§ **PROBLEM DETAILS**
Beneath this line are the data; copy exactly the part of them that opens with the line containing "0.04), (0, 1.225))" and closes with the line containing "# Ledge along the back of the wall top", and only that part.

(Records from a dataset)
-----
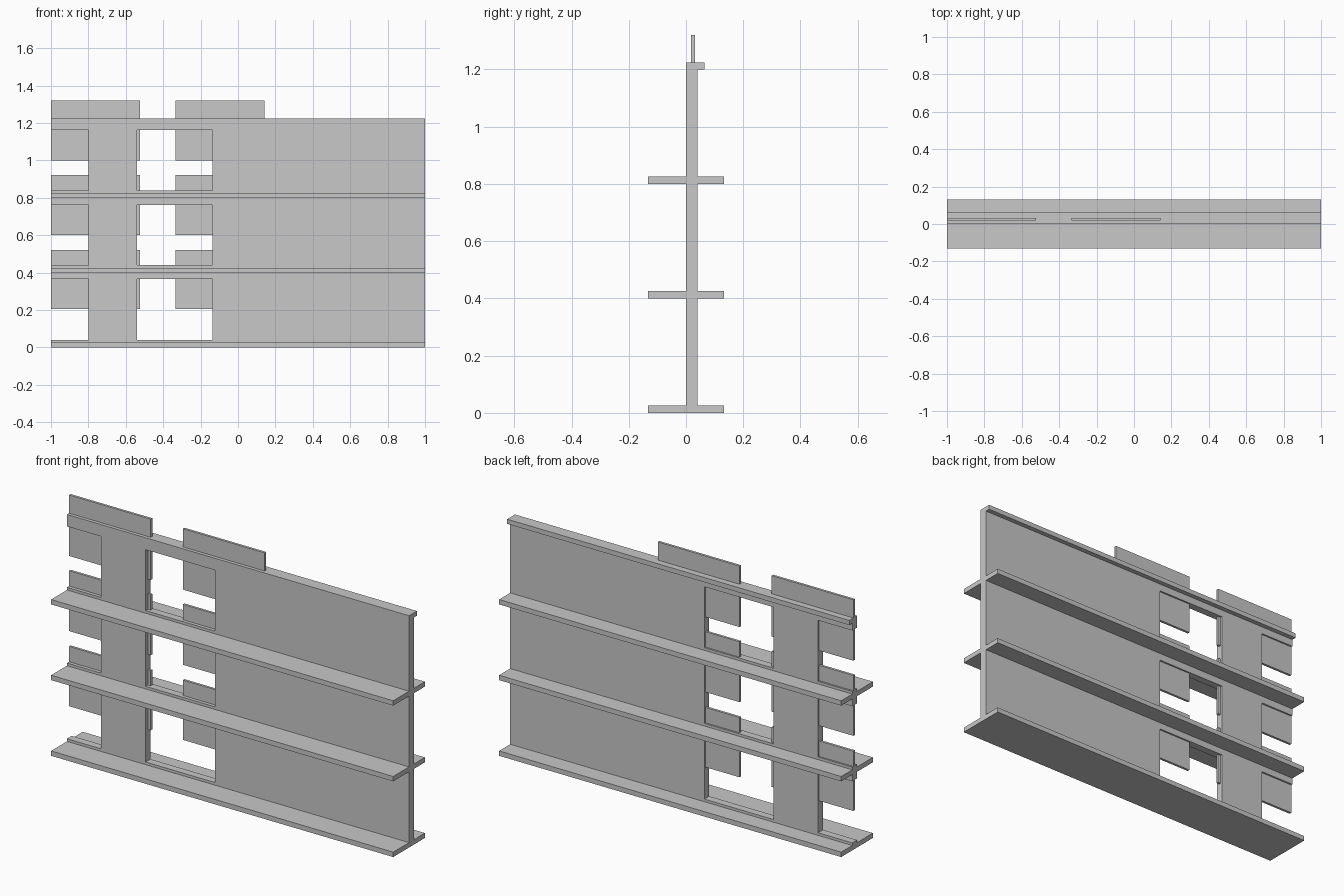
import bpy

if "Cube" in bpy.data.objects:
    bpy.data.objects.remove(bpy.data.objects["Cube"])

grey = bpy.data.materials.new("light_grey")
grey.diffuse_color = (0.58, 0.58, 0.58, 1)
grey.use_nodes = True
grey.node_tree.nodes["Principled BSDF"].inputs["Base Color"].default_value = grey.diffuse_color


def box(name, x, y, z):
    """Axis-aligned box from (min, max) pairs."""
    bpy.ops.mesh.primitive_cube_add(size=1)
    ob = bpy.context.object
    ob.name = name
    lo, hi = zip(x, y, z)
    for v in ob.data.vertices:
        v.co = [b if c > 0 else a for c, a, b in zip(v.co, lo, hi)]
    ob.data.materials.append(grey)
    return ob


STOREY = 0.4

# Main wall with a corner opening and a wide opening on every storey
wall = box("wall", (-1, 1), (0, 0.04), (0, 1.225))
for i in range(3):
    z = (0.04 + STOREY * i, (0.365, 0.762, 1.162)[i])
    for label, x in (("corner", (-1.1, -0.8)), ("wide", (-0.54, -0.135))):
        cutter = box(f"{label}_opening_cutter_{i}", x, (-0.1, 0.1), z)
        cutter.hide_render = True
        cutter.hide_set(True)
        cut = wall.modifiers.new(cutter.name, "BOOLEAN")
        cut.operation = "DIFFERENCE"
        cut.solver = "EXACT"
        cut.object = cutter

# Floor slabs projecting on both sides of the wall
for i in range(3):
    z0 = STOREY * i
    box(f"floor_slab_{i}", (-1, 1), (-0.132, 0.132), (z0, z0 + 0.026))

# Ledge along the back of the wall top
box("top_ledge", (-1, 1), (0, 0.065), (1.2, 1.225))

# Thin panels running through the wall between storeys
for i in range(3):
    z = (0.205 + STOREY * i - 0.003 * i, 0.521 + STOREY * i)
    box(f"left_panel_{i}", (-1, -0.523), (0.018, 0.031), z)
    box(f"middle_panel_{i}", (-0.335, 0.143), (0.018, 0.031), z)
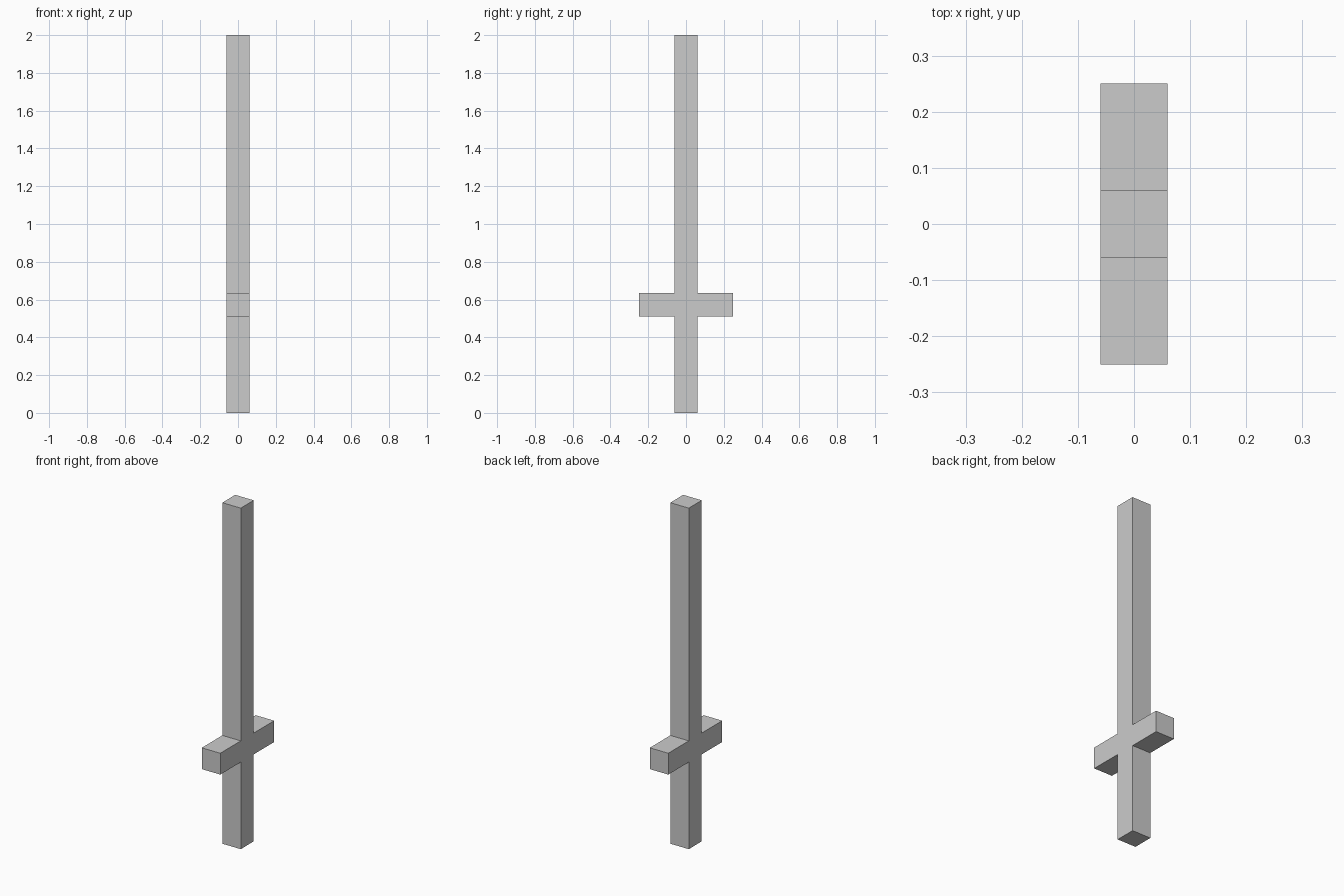
import bpy, bmesh

if "Cube" in bpy.data.objects:
    bpy.data.objects.remove(bpy.data.objects["Cube"])

HALF = 0.06            # half thickness of post and bar
ARM = 0.25             # half length of the cross bar
LOW, HIGH = 0.51, 0.635  # underside and top of the cross bar
TOP = 2.0

# Half of the cross outline (y, z), mirrored to close the profile
right = [(HALF, 0), (HALF, LOW), (ARM, LOW), (ARM, HIGH), (HALF, HIGH), (HALF, TOP)]
outline = right + [(-y, z) for y, z in reversed(right)]

# Post and bar as one solid, extruded along x
bm = bmesh.new()
face = bm.faces.new([bm.verts.new((-HALF, y, z)) for y, z in outline])
extruded = bmesh.ops.extrude_face_region(bm, geom=[face])["geom"]
moved = [v for v in extruded if isinstance(v, bmesh.types.BMVert)]
bmesh.ops.translate(bm, verts=moved, vec=(2 * HALF, 0, 0))
bmesh.ops.recalc_face_normals(bm, faces=bm.faces[:])

mesh = bpy.data.meshes.new("crossed_post")
bm.to_mesh(mesh)
bm.free()
bpy.context.collection.objects.link(bpy.data.objects.new("crossed_post", mesh))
-----
§ **WRITTEN ANSWER**
wall = box("wall", (-1, 1), (0, 0.04), (0, 1.225))
for i in range(3):
    z = (0.04 + STOREY * i, (0.365, 0.762, 1.162)[i])
    for label, x in (("corner", (-1.1, -0.8)), ("wide", (-0.54, -0.135))):
        cutter = box(f"{label}_opening_cutter_{i}", x, (-0.1, 0.1), z)
        cutter.hide_render = True
        cutter.hide_set(True)
        cut = wall.modifiers.new(cutter.name, "BOOLEAN")
        cut.operation = "DIFFERENCE"
        cut.solver = "EXACT"
        cut.object = cutter

# Floor slabs projecting on both sides of the wall
for i in range(3):
    z0 = STOREY * i
    box(f"floor_slab_{i}", (-1, 1), (-0.132, 0.132), (z0, z0 + 0.026))

# Ledge along the back of the wall top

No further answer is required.